Two lines mark the range in the entries below: the one holding "width = xr - xl" and the one holding "return centre + turn @ Vector((x, y, h))". Set down those two and all lines between them, exactly.

[Opening DATA section]

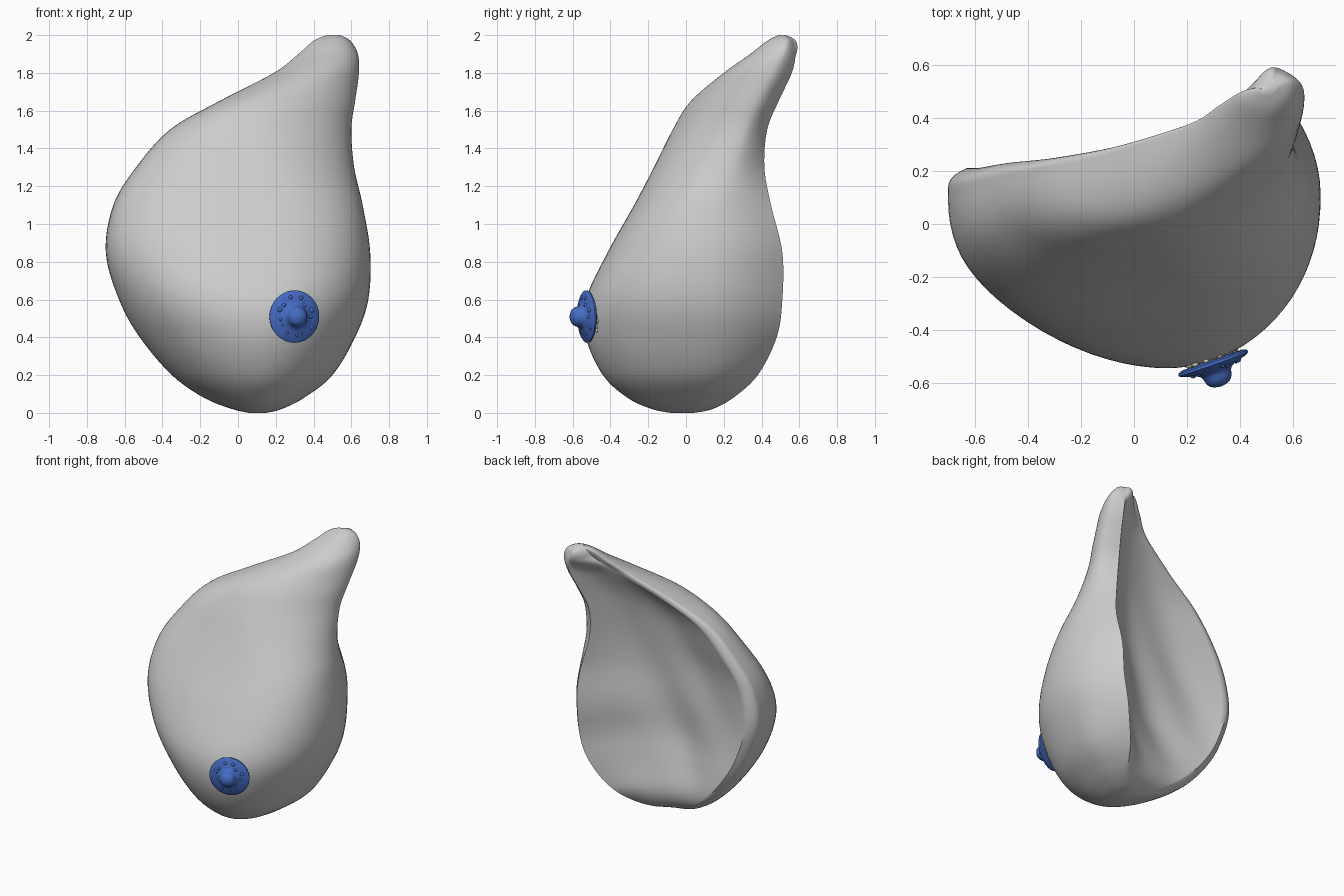
import bpy, bmesh, math, random
from mathutils import Vector

if "Cube" in bpy.data.objects:
    bpy.data.objects.remove(bpy.data.objects["Cube"])

random.seed(3)


def material(name, rgb):
    m = bpy.data.materials.new(name)
    m.diffuse_color = (*rgb, 1)
    m.use_nodes = True
    m.node_tree.nodes["Principled BSDF"].inputs["Base Color"].default_value = m.diffuse_color
    return m


def finish(name, bm, mat=None, angle=50):
    bmesh.ops.recalc_face_normals(bm, faces=bm.faces)
    me = bpy.data.meshes.new(name)
    bm.to_mesh(me)
    bm.free()
    ob = bpy.data.objects.new(name, me)
    bpy.context.collection.objects.link(ob)
    if mat:
        me.materials.append(mat)
    bpy.ops.object.select_all(action='DESELECT')
    bpy.context.view_layer.objects.active = ob
    ob.select_set(True)
    bpy.ops.object.shade_smooth_by_angle(angle=math.radians(angle))
    return ob


def loft(bm, rings):
    rows = [[bm.verts.new(p) for p in r] for r in rings]
    n = len(rows[0])
    for a, b in zip(rows, rows[1:]):
        for i in range(n):
            j = (i + 1) % n
            bm.faces.new((a[i], a[j], b[j], b[i]))
    bm.faces.new(rows[0])
    bm.faces.new(rows[-1])


def spline(keys, steps):
    # Catmull-Rom through rows of numbers
    out = []
    for i in range(len(keys) - 1):
        p = [keys[max(0, min(len(keys) - 1, i + k))] for k in (-1, 0, 1, 2)]
        for s in range(steps):
            t = s / steps
            out.append([b + .5 * t * (c - a + t * (2*a - 5*b + 4*c - d + t * (3*(b - c) + d - a)))
                        for a, b, c, d in zip(*p)])
    return out + [list(keys[-1])]


def ramp(x, a, b):
    t = min(1, max(0, (x - a) / (b - a)))
    return t * t * (3 - 2 * t)


# Skin body: height, left x, right x, apex x, front y, left rim y, right rim y, hollow depth
KEYS = [
    (0.0, .06, .15, .10, -.08, .02, .04, 0),
    (.02, -.03, .23, .10, -.18, .08, .14, 0),
    (.08, -.18, .35, .11, -.31, .14, .25, .01),
    (.2, -.35, .50, .12, -.44, .19, .38, .08),
    (.4, -.52, .62, .12, -.53, .21, .48, .19),
    (.6, -.63, .69, .12, -.53, .21, .51, .24),
    (.85, -.70, .70, .12, -.415, .21, .51, .24),
    (1.1, -.66, .66, .12, -.275, .21, .45, .20),
    (1.3, -.54, .615, .11, -.17, .23, .415, .16),
    (1.5, -.36, .60, .09, -.07, .25, .43, .12),
    (1.65, -.10, .62, .13, .025, .30, .49, .09),
    (1.8, .19, .64, .36, .20, .39, .56, .04),
    (1.9, .32, .635, .45, .34, .47, .58, -.03),
    (1.97, .40, .595, .50, .43, .51, .57, -.03),
    (2.0, .47, .54, .50, .49, .51, .53, 0)]


def section(z, xl, xr, xa, yf, yl, yr, d):
    width = xr - xl
    wl = min(.07, .25 * width)
    wr = min(.06 + .05 * width, .3 * width) + .05 * ramp(z, .05, .2) * (1 - ramp(z, .7, 1.1))
    ym = yl - (.15 + .15 * ramp(z, 1.7, 1.95)) * (yl - yf)
    ymr = ym + (yr - ym) * .5 * ramp(z, 1.0, 1.6)
    el = 2 / (1.85 + .8 * ramp(z, .35, 1.1) - .6 * ramp(z, 1.6, 1.9))
    er = 2 / (2.05 + .2 * ramp(z, .4, .8) - .5 * ramp(z, 1.0, 1.6) + .25 * ramp(z, 1.75, 1.95))
    pts = []
    for i in range(8):                      # left rim roll
        t = 1 - i / 8
        pts.append((xl + wl * t**3, ym + (yl - ym) * t, z))
    for i in range(41):                     # domed front
        a = math.pi * i / 40
        c, s = math.cos(a), max(0, math.sin(a))
        half, e, yb = (xa - xl, el, ym) if c > 0 else (xr - xa, er, ymr)
        x = xa - math.copysign(abs(c)**e, c) * half
        pts.append((x, yb - (yb - yf) * s**e, z))
    for i in range(1, 9):                   # right side wall
        t = i / 8
        pts.append((xr - wr * t**2, ymr + (yr - ymr) * t, z))
    for i in range(1, 40):                  # hollow back: steep at right, gentle at left
        t = i / 40
        x = xr - wr + (xl + wl - xr + wr) * t
        dip = 1.2 * (1 - (1 - t)**5) * (1 - t**2.5)
        wave = .05 * d * math.sin(7 * z - 12 * x) * math.sin(math.pi * t)
        pts.append((x, yr + (yl - yr) * t - dip * d + wave, z))
    return pts


bm = bmesh.new()
loft(bm, [section(*k) for k in spline(KEYS, 6)])
finish("skin_body", bm)

# Areola frame: outward axis
blue = material("blue", (.06, .15, .55))
cream = material("cream", (.8, .72, .5))
centre = Vector((.3, -.53, .51))
axis = Vector((.33, -.94, -.02)).normalized()
turn = axis.to_track_quat('Z', 'Y')


def place(x, y, h):
    return centre + turn @ Vector((x, y, h))


# Areola disc and nipple as one turned profile (radius, height)
PROFILE = [(.002, -.022), (.07, -.02), (.125, -.018), (.137, -.012), (.139, -.003),
           (.13, .004), (.1, .013), (.075, .02), (.062, .028), (.056, .038), (.053, .05),
           (.049, .062), (.041, .073), (.026, .082), (.002, .086)]
bm = bmesh.new()
loft(bm, [[place(r * math.cos(a), r * math.sin(a), h)
           for a in (2 * math.pi * i / 48 for i in range(48))] for r, h in PROFILE])
finish("areola_and_nipple", bm, blue)

# Small bumps on the areola
bm = bmesh.new()
for i in range(13):
    a = i * 2.4
    r = .075 + .035 * random.random()
    v = bmesh.ops.create_icosphere(bm, subdivisions=2, radius=random.uniform(.009, .015))['verts']
    bmesh.ops.translate(bm, verts=v, vec=place(r * math.cos(a), r * math.sin(a), .026 - .18 * r))
finish("areola_bumps", bm, blue)

# Grainy gland tissue between areola and skin
bm = bmesh.new()
for i in range(110):
    a = i * 2.4
    r = .1 * math.sqrt((i + 1) / 110)
    v = bmesh.ops.create_icosphere(bm, subdivisions=1, radius=random.uniform(.01, .015))['verts']
    bmesh.ops.translate(bm, verts=v, vec=place(r * math.cos(a), r * math.sin(a),
                                               random.uniform(-.045, -.025)))
finish("gland_tissue", bm, cream)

[Closing DATA section]

OUTPUT BELOW –
    width = xr - xl
    wl = min(.07, .25 * width)
    wr = min(.06 + .05 * width, .3 * width) + .05 * ramp(z, .05, .2) * (1 - ramp(z, .7, 1.1))
    ym = yl - (.15 + .15 * ramp(z, 1.7, 1.95)) * (yl - yf)
    ymr = ym + (yr - ym) * .5 * ramp(z, 1.0, 1.6)
    el = 2 / (1.85 + .8 * ramp(z, .35, 1.1) - .6 * ramp(z, 1.6, 1.9))
    er = 2 / (2.05 + .2 * ramp(z, .4, .8) - .5 * ramp(z, 1.0, 1.6) + .25 * ramp(z, 1.75, 1.95))
    pts = []
    for i in range(8):                      # left rim roll
        t = 1 - i / 8
        pts.append((xl + wl * t**3, ym + (yl - ym) * t, z))
    for i in range(41):                     # domed front
        a = math.pi * i / 40
        c, s = math.cos(a), max(0, math.sin(a))
        half, e, yb = (xa - xl, el, ym) if c > 0 else (xr - xa, er, ymr)
        x = xa - math.copysign(abs(c)**e, c) * half
        pts.append((x, yb - (yb - yf) * s**e, z))
    for i in range(1, 9):                   # right side wall
        t = i / 8
        pts.append((xr - wr * t**2, ymr + (yr - ymr) * t, z))
    for i in range(1, 40):                  # hollow back: steep at right, gentle at left
        t = i / 40
        x = xr - wr + (xl + wl - xr + wr) * t
        dip = 1.2 * (1 - (1 - t)**5) * (1 - t**2.5)
        wave = .05 * d * math.sin(7 * z - 12 * x) * math.sin(math.pi * t)
        pts.append((x, yr + (yl - yr) * t - dip * d + wave, z))
    return pts


bm = bmesh.new()
loft(bm, [section(*k) for k in spline(KEYS, 6)])
finish("skin_body", bm)

# Areola frame: outward axis
blue = material("blue", (.06, .15, .55))
cream = material("cream", (.8, .72, .5))
centre = Vector((.3, -.53, .51))
axis = Vector((.33, -.94, -.02)).normalized()
turn = axis.to_track_quat('Z', 'Y')


def place(x, y, h):
    return centre + turn @ Vector((x, y, h))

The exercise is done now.